Make as many words as you can with the letters below. All your words must be at least four letters long, and must also include the highlighted letter. What’s the nine-letter word?

SEE how many words you can make using the letters below. All your words must be at least 4 letters long, and must include the letter (change).

We found commonly used words, plus one 9-letter word. Can you do better?

Use each letter only once.
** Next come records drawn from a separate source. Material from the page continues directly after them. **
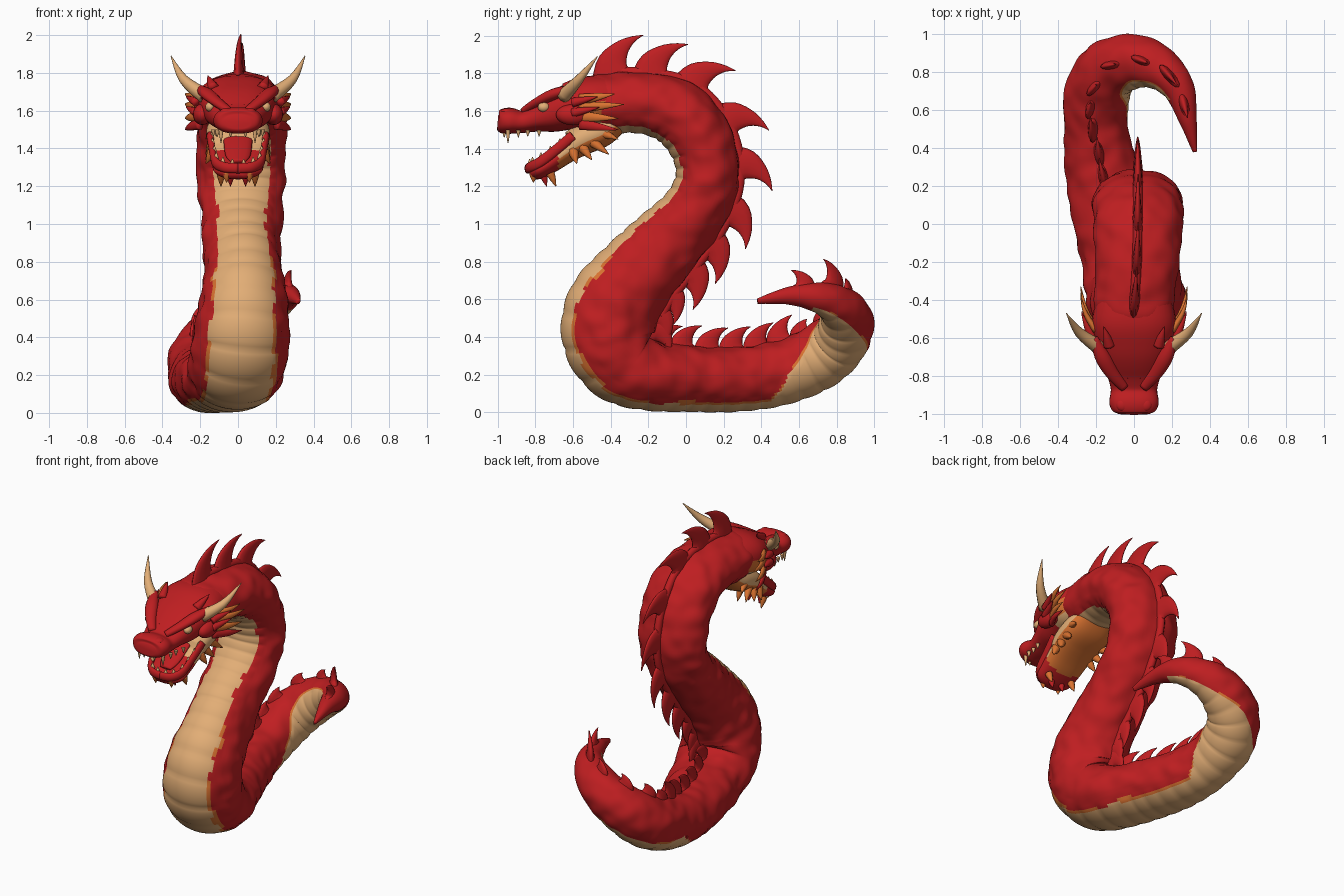
import bpy, bmesh, math
from mathutils import Vector, noise

if "Cube" in bpy.data.objects:
    bpy.data.objects.remove(bpy.data.objects["Cube"])

def material(name, rgb):
    m = bpy.data.materials.new(name)
    m.diffuse_color = (*rgb, 1)
    m.use_nodes = True
    m.node_tree.nodes["Principled BSDF"].inputs["Base Color"].default_value = m.diffuse_color
    return m

MATS = [material("red scales", (0.52, 0.013, 0.015)),
        material("tan belly", (0.76, 0.42, 0.18)),
        material("orange trim", (0.70, 0.17, 0.03))]
RED, TAN, ORANGE = 0, 1, 2
UP = (0, 0, 1)

def sample(ctrl, n):
    """Catmull-Rom through (x, y, z, half width, half height, dorsal xyz); returns frames."""
    rows, k = [], len(ctrl) - 1
    for i in range(n + 1):
        u = k * i / n
        j = min(int(u), k - 1)
        t = u - j
        a, b, c, d = (ctrl[max(0, min(k, j + o))] for o in (-1, 0, 1, 2))
        rows.append((u, [0.5 * (2 * q + (r - p) * t + (2 * p - 5 * q + 4 * r - s) * t * t
                         + (3 * q - p - 3 * r + s) * t ** 3) for p, q, r, s in zip(a, b, c, d)]))
    frames, s = [], 0
    for i, (u, v) in enumerate(rows):
        p = Vector(v[:3])
        T = (Vector(rows[min(i + 1, n)][1][:3]) - Vector(rows[max(i - 1, 0)][1][:3])).normalized()
        D = Vector(v[5:])
        D = (D - T * D.dot(T)).normalized()
        if i:
            s += (p - frames[-1][1]).length
        frames.append((u, p, T, D, T.cross(D), max(v[3], .002), max(v[4], .002), s))
    return frames

def tube(bm, frames, segs=12, mat=RED, power=1.0, bump=None):
    """Skin rings round the frames; mat may be a rule(u, dorsal amount, position)."""
    rings = []
    for f in frames:
        u, p, T, D, S, w, h, s = f
        ring = []
        for k in range(segs):
            a = 2 * math.pi * k / segs
            ca, sa = math.cos(a), math.sin(a)
            x = math.copysign(abs(ca) ** power, ca)
            y = math.copysign(abs(sa) ** power, sa)
            o = S * (x * w) + D * (y * h)
            if bump:
                o *= bump(f, sa, p + o)
            ring.append(bm.verts.new(p + o))
        rings.append(ring)
    for i in range(len(rings) - 1):
        for k in range(segs):
            n = (k + 1) % segs
            f = bm.faces.new((rings[i][k], rings[i][n], rings[i + 1][n], rings[i + 1][k]))
            c = math.sin(2 * math.pi * (k + .5) / segs)
            f.material_index = mat(frames[i][0], c, f.calc_center_median()) if callable(mat) else mat
    for ring in (rings[0], rings[-1]):
        f = bm.faces.new(ring)
        f.material_index = mat(0, 0, ring[0].co) if callable(mat) else mat

def finish(name, bm):
    bmesh.ops.recalc_face_normals(bm, faces=bm.faces[:])
    for f in bm.faces:
        f.smooth = True
    me = bpy.data.meshes.new(name)
    bm.to_mesh(me)
    bm.free()
    for m in MATS:
        me.materials.append(m)
    bpy.context.collection.objects.link(bpy.data.objects.new(name, me))

def spike(bm, a, b, r, mat, bend=(0, 0, 0), flat=1.0):
    """Tapered, slightly bent horn from a to b."""
    a, b = Vector(a), Vector(b)
    m = (a + b) / 2 + Vector(bend)
    hint = (0, 0, 1) if abs((b - a).normalized().z) < .8 else (0, 1, 0)
    c = [(*a, r * flat, r, *hint), (*m, r * .65 * flat, r * .65, *hint), (*b, .002, .002, *hint)]
    tube(bm, sample(c, 8), 10, mat)

def ball(bm, p, r, mat, scale=(1, 1, 1)):
    res = bmesh.ops.create_uvsphere(bm, u_segments=16, v_segments=10, radius=r)
    for v in res["verts"]:
        v.co = Vector(p) + Vector([c * s for c, s in zip(v.co, scale)])
        for f in v.link_faces:
            f.material_index = mat

# Body path: x, y, z, half width, half height, optional dorsal direction
path = [(0, -.60, 1.62, .13, .10), (0, -.45, 1.64, .20, .155), (.015, -.22, 1.64, .22, .16),
        (.02, -.035, 1.58, .235, .175), (.02, .085, 1.425, .24, .172), (.02, .115, 1.24, .232, .168),
        (.02, .04, 1.06, .217, .175), (.02, -.11, .89, .207, .20), (.03, -.26, .73, .212, .22),
        (.03, -.38, .56, .235, .25), (.02, -.41, .40, .255, .245), (0, -.34, .26, .255, .215),
        (-.03, -.18, .195, .245, .185), (-.10, .02, .18, .225, .175), (-.16, .25, .175, .20, .17),
        (-.20, .48, .205, .17, .17), (-.195, .68, .28, .17, .17, -.5, -.3, .8),
        (-.13, .81, .38, .155, .165, -.7, .1, .6), (0, .855, .48, .14, .145, 0, .6, .8),
        (.13, .82, .555, .115, .115, .4, .5, .8), (.23, .72, .605, .085, .085, .6, .2, .8),
        (.28, .56, .62, .05, .05, .5, 0, .8), (.32, .38, .59, .01, .015, .4, 0, .8)]
ctrl = []
for i, p in enumerate(path):
    if len(p) == 5:
        q, r = path[max(i - 1, 0)], path[min(i + 1, len(path) - 1)]
        d = Vector((1, 0, 0)).cross(Vector(r[:3]) - Vector(q[:3])).normalized()
        p = (*p, *d)
    ctrl.append(p)
spine = sample(ctrl, 320)

def belly_limit(u):
    if u > 20.3:
        return 2
    if u < 14.7:
        return .80 - .05 * max(0, min(1, u - 7))
    return .75 - .55 * min(1, (u - 14.7) / .5)

def body_colour(u, c, p):
    lim = belly_limit(u) + .04 * noise.noise(p * 9)
    if -c > lim:
        return TAN
    return ORANGE if -c > lim - .07 and u > 8 and noise.noise(p * 6) > -.05 else RED

def body_bump(f, c, p):
    if -c > min(belly_limit(f[0]), .7):      # rounded belly plates
        return .98 + .045 * abs(math.sin(math.pi * f[7] / .1)) ** .5
    return 1 + .07 * noise.noise(p * 11) * (1 if c > -.5 else .3)

bm = bmesh.new()
tube(bm, spine, 64, body_colour, 1, body_bump)
finish("body", bm)

# Row of swept back fins, standing upright along the tail
bm = bmesh.new()
s, total = .22, spine[-1][7]
while s < total - .12:
    u, p, T, D, S, w, h, _ = min(spine, key=lambda f: abs(f[7] - s))
    if u > 14.5:
        k = min(1, (u - 14.5) / 2)
        D = D * (1 - k) + Vector((0, 0, 1)) * k
        D = (D - T * D.dot(T)).normalized()
    neck = u < 7.5
    H = .19 - .05 * min(1, s / 1.4) if neck else (.11 if u < 15.5 else .06 if u < 18.8 else .11)
    L = .11 if neck else .085
    if u > 20:
        L, H = .07, .08
    if not 9.4 < u < 11.6:
        B = p + D * (h - .05)
        rows = [(0, 0, 1, .03), (.45, .02, .75, .022), (.85, .28, .42, .015), (1.1, .62, .17, .008), (1.22, .95, .01, .003)]
        tube(bm, sample([(*(B + D * (a * H + .02) + T * (b * H)), t, L * l, *(-T)) for a, b, l, t in rows], 14), 12)
    s += .17 if neck else .15
# low ridge joining the neck fins
ridge = [f for f in spine if 1.2 < f[0] < 8.5]
tube(bm, [(u, p + D * h, T, D, S, .025, .03, s) for u, p, T, D, S, w, h, s in ridge], 10)
finish("back_fins", bm)

# Upper head and snout
def head_colour(u, c, p):
    if p.y > -.58 and c < -.55:
        return TAN
    return ORANGE if p.y > -.56 and c < 0 else RED

bm = bmesh.new()
head = [(-1.0, 1.54, .07, .035), (-.985, 1.54, .11, .06), (-.94, 1.548, .13, .07), (-.87, 1.543, .122, .06),
        (-.80, 1.56, .14, .072), (-.72, 1.585, .17, .10), (-.62, 1.62, .20, .122), (-.50, 1.645, .22, .142), (-.34, 1.665, .18, .12)]
tube(bm, sample([(0, y, z, w, h, *UP) for y, z, w, h in head], 40), 32, head_colour, .85)
for sx in (-1, 1):
    ball(bm, (sx * .06, -.95, 1.595), .032, RED, (1.1, 1.1, .6))               # nostril
    brow = [(.05, -.86, 1.60, .025, .02), (.11, -.79, 1.645, .035, .025), (.165, -.70, 1.69, .04, .03), (.21, -.60, 1.72, .02, .02)]
    tube(bm, sample([(sx * x, y, z, w, h, *UP) for x, y, z, w, h in brow], 14), 12)
    ball(bm, (sx * .19, -.60, 1.58), .07, RED, (.7, 1.3, .8))                  # cheek
    spike(bm, (sx * .13, -.64, 1.72), (sx * .16, -.54, 1.785), .03, RED)
    spike(bm, (sx * .18, -.66, 1.68), (sx * .24, -.58, 1.74), .025, RED)
    spike(bm, (sx * .03, -.80, 1.62), (sx * .05, -.72, 1.69), .018, RED)
finish("head", bm)

# Open lower jaw with tongue
def jaw_colour(u, c, p):
    if p.y < -.68:
        return RED
    return TAN if c > -.1 else ORANGE

def jaw_bump(f, c, p):
    return 1 - .75 * max(0, c) ** 1.5 if f[0] > 2.6 else 1      # hollow mouth floor

bm = bmesh.new()
jaw = [(-.34, 1.57, .13, .06), (-.44, 1.50, .165, .085), (-.55, 1.45, .165, .085), (-.64, 1.39, .15, .07),
       (-.72, 1.33, .14, .06), (-.79, 1.285, .125, .05), (-.83, 1.265, .07, .03)]
tube(bm, sample([(0, y, z, w, h, *UP) for y, z, w, h in jaw], 36), 32, jaw_colour, .85, jaw_bump)
for sx in (-1, 1):                                                              # lips
    lip = [(.15, -.60, 1.47), (.135, -.70, 1.385), (.12, -.78, 1.325), (.07, -.83, 1.30), (0, -.84, 1.295)]
    tube(bm, sample([(sx * x, y, z, .018, .028, *UP) for x, y, z in lip], 16), 10)
tongue = [(-.55, 1.50, .08, .02), (-.66, 1.42, .075, .022), (-.74, 1.36, .065, .02), (-.79, 1.33, .04, .012)]
tube(bm, sample([(0, y, z, w, h, *UP) for y, z, w, h in tongue], 12), 14)
finish("lower_jaw", bm)

# Teeth
bm = bmesh.new()
for sx in (-1, 1):
    for x, y, l in ((.04, -.965, .025), (.09, -.945, .055), (.11, -.89, .025), (.115, -.84, .02), (.13, -.78, .02)):
        spike(bm, (sx * x, y, 1.50), (sx * x, y, 1.485 - l), .013, TAN)
    for x, y, z in ((.03, -.83, 1.31), (.08, -.815, 1.32), (.115, -.77, 1.345), (.125, -.72, 1.38), (.135, -.67, 1.42), (.14, -.63, 1.45)):
        spike(bm, (sx * x, y, z), (sx * x, y, z + .035), .014, TAN)
finish("teeth", bm)

# Horns and eyes
bm = bmesh.new()
for sx in (-1, 1):
    spike(bm, (sx * .18, -.65, 1.68), (sx * .355, -.47, 1.89), .04, TAN, (sx * .02, -.01, -.02))
finish("horns", bm)
bm = bmesh.new()
for sx in (-1, 1):
    ball(bm, (sx * .148, -.755, 1.62), .032, TAN, (.8, 1, .8))
finish("eyes", bm)

# Cheek frills, throat and chin spikes
bm = bmesh.new()
for sx in (-1, 1):
    for z, tz, ty, m in ((1.66, 1.69, -.38, ORANGE), (1.62, 1.635, -.33, ORANGE), (1.57, 1.56, -.36, ORANGE), (1.53, 1.50, -.36, RED)):
        spike(bm, (sx * .20, -.56, z), (sx * .28, ty, tz), .032, m, (sx * .015, 0, 0), .6)
    for z, ty in ((1.645, -.47), (1.59, -.46)):
        spike(bm, (sx * .22, -.60, z), (sx * .275, ty, z + .03), .026, RED)
    for y, z, ty, tz in ((-.46, 1.49, -.36, 1.45), (-.50, 1.44, -.41, 1.37), (-.55, 1.41, -.50, 1.34), (-.60, 1.39, -.58, 1.32)):
        spike(bm, (sx * .13, y, z), (sx * .17, ty, tz), .03, ORANGE)
    for x, y, ty, tz in ((.04, -.76, -.74, 1.20), (.09, -.72, -.69, 1.20), (.06, -.81, -.81, 1.22)):
        spike(bm, (sx * x, y, 1.27), (sx * x, ty, tz), .024, ORANGE if x > .05 else RED)
finish("face_spikes", bm)
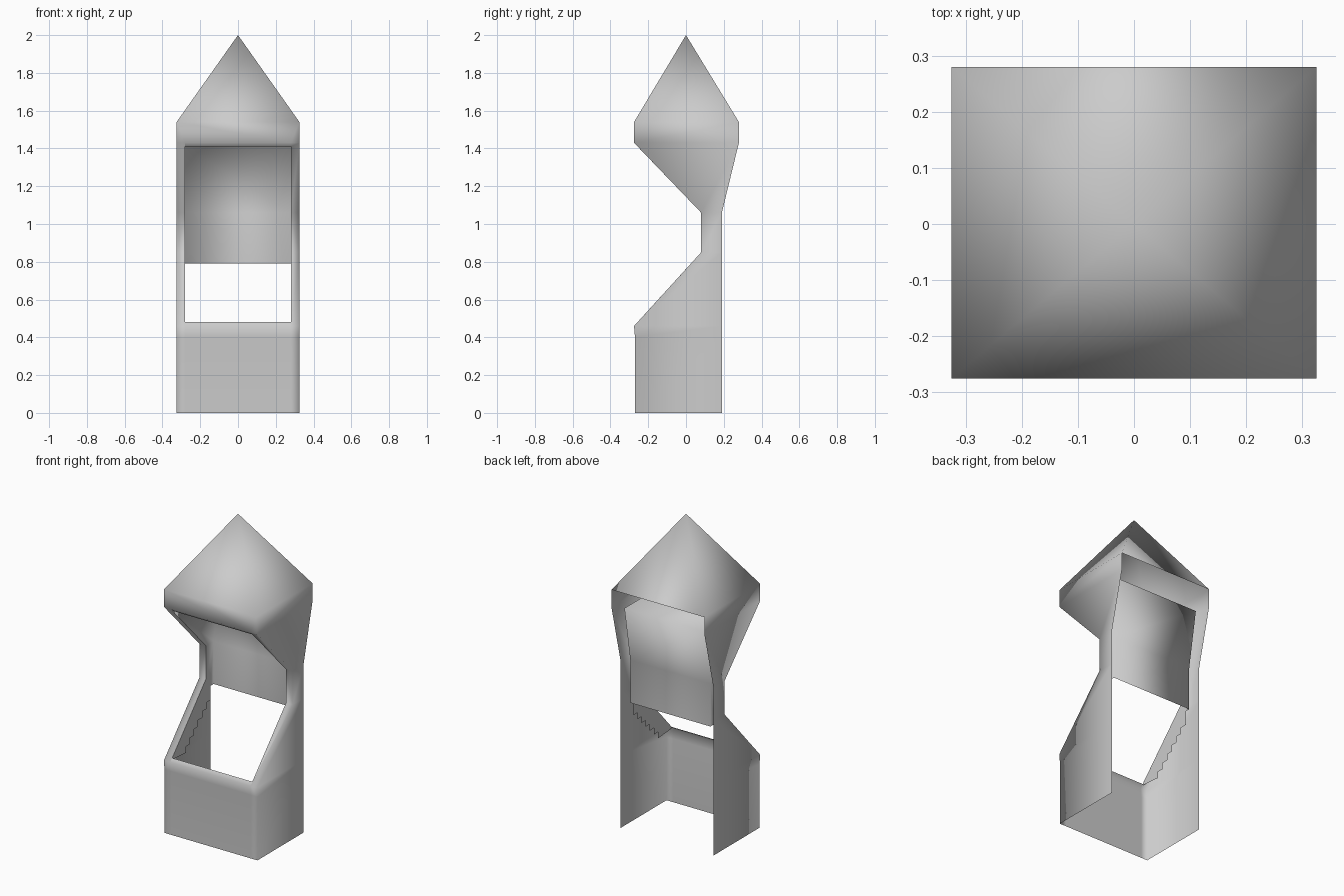
import bpy
import bmesh

cube = bpy.data.objects.get("Cube")
if cube:
    bpy.data.objects.remove(cube, do_unlink=True)

grey = bpy.data.materials.new("plain_grey")
grey.use_nodes = True
colour = (0.6, 0.6, 0.6, 1)
grey.diffuse_color = colour
grey.node_tree.nodes["Principled BSDF"].inputs["Base Color"].default_value = colour

W, I = 0.325, 0.28          # half widths: outer shell and inner opening


def build(name, polygons):
    """Weld a list of polygons into one smooth sheet object."""
    bm = bmesh.new()
    for points in polygons:
        bm.faces.new([bm.verts.new(p) for p in points])
    bmesh.ops.remove_doubles(bm, verts=bm.verts, dist=0.0005)
    bmesh.ops.recalc_face_normals(bm, faces=bm.faces)
    for f in bm.faces:
        f.smooth = True
    mesh = bpy.data.meshes.new(name)
    bm.to_mesh(mesh)
    bm.free()
    mesh.materials.append(grey)
    obj = bpy.data.objects.new(name, mesh)
    bpy.context.collection.objects.link(obj)
    return obj


def at(x, profile):
    return [(x, y, z) for y, z in profile]


def strip(x0, x1, profile):
    """Quads that sweep a (y, z) profile from x0 to x1."""
    a, b = at(x0, profile), at(x1, profile)
    return [(a[i], b[i], b[i + 1], a[i + 1]) for i in range(len(a) - 1)]


# Front and back outlines of the side panels, from the ground to the eaves
front = [(-0.27, 0), (-0.27, 0.40), (-0.275, 0.46), (0.08, 0.85),
         (0.08, 1.06), (-0.275, 1.43), (-0.275, 1.54)]
back = [(0.19, 0), (0.19, 0.40), (0.19, 0.46), (0.19, 0.85),
        (0.19, 1.06), (0.28, 1.43), (0.28, 1.54)]
lip_low, lip_high = (-0.257, 0.48), (-0.256, 1.41)

shell = []
for s in (-1, 1):
    # side panel
    f, b = at(s * W, front), at(s * W, back)
    shell += [(f[i], b[i], b[i + 1], f[i + 1]) for i in range(len(f) - 1)]
    # front edge strip and opening rim
    rim = front[:3] + [lip_low] + front[3:5] + [lip_high, front[5]]
    inner = at(s * I, rim)
    shell += strip(s * W, s * I, front[:3])
    shell += [(f[2], inner[2], inner[3], inner[4], f[3]),
              (f[3], inner[4], inner[5], f[4]),
              (f[4], inner[5], inner[6], inner[7], f[5])]

# Front panel, lips above and below the opening, and the brow
shell += strip(-I, I, front[:3] + [lip_low])
shell += strip(-I, I, [lip_high, front[5]])
shell.append([(x, *front[5]) for x in (-W, -I, I, W)]
             + [(x, *front[6]) for x in (W, -W)])

# Pyramid roof
eaves = [(-W, *front[6]), (W, *front[6]), (W, *back[6]), (-W, *back[6])]
shell += [(eaves[i], eaves[(i + 1) % 4], (0, 0, 2)) for i in range(4)]
build("cabinet_shell", shell)

# Recess: ceiling, bent rear panel and side walls with a stepped lower edge
rear = [(0.215, 1.41), (0.156, 1.06), (0.156, 0.79)]
recess = strip(-I, I, [lip_high] + rear)
steps = [(0.126, 0.79)]
for i in range(6):
    y, z = 0.126 - 0.041 * i, 0.70 - 0.04 * i
    steps += [(y, z), (y - 0.041, z)]
steps += [(-0.12, 0.46), (-0.25, 0.47)]
for s in (-1, 1):
    recess.append(at(s * I, [lip_high, rear[0], rear[1], front[4]]))
    recess.append(at(s * I, [front[4], rear[1], rear[2]] + steps
                     + [lip_low, front[3]]))
build("recess_lining", recess)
But if there are e.g. two As, you can used them both.

Don’t count proper nouns such as April, Zeus, or Newcastle (pretty much anything that has to be spelled with a capital letter at the start), or acronyms like HMRC.

Don’t just add -S for plurals or third person singular verbs, e.g. CAT → CATS or SPEAK → SPEAKS.

More Word Games
A word search game with a dash of strategy.
Guess these words letter by letter – before the cats are gone!
Do you know ‘cup’ (6 letters), and ‘unit of resistance’ (3 letters)?
Changing one letter at a time, see if you can start with CHIP and finish with PUTT.
Find the magic letter that can change three words into three different ones.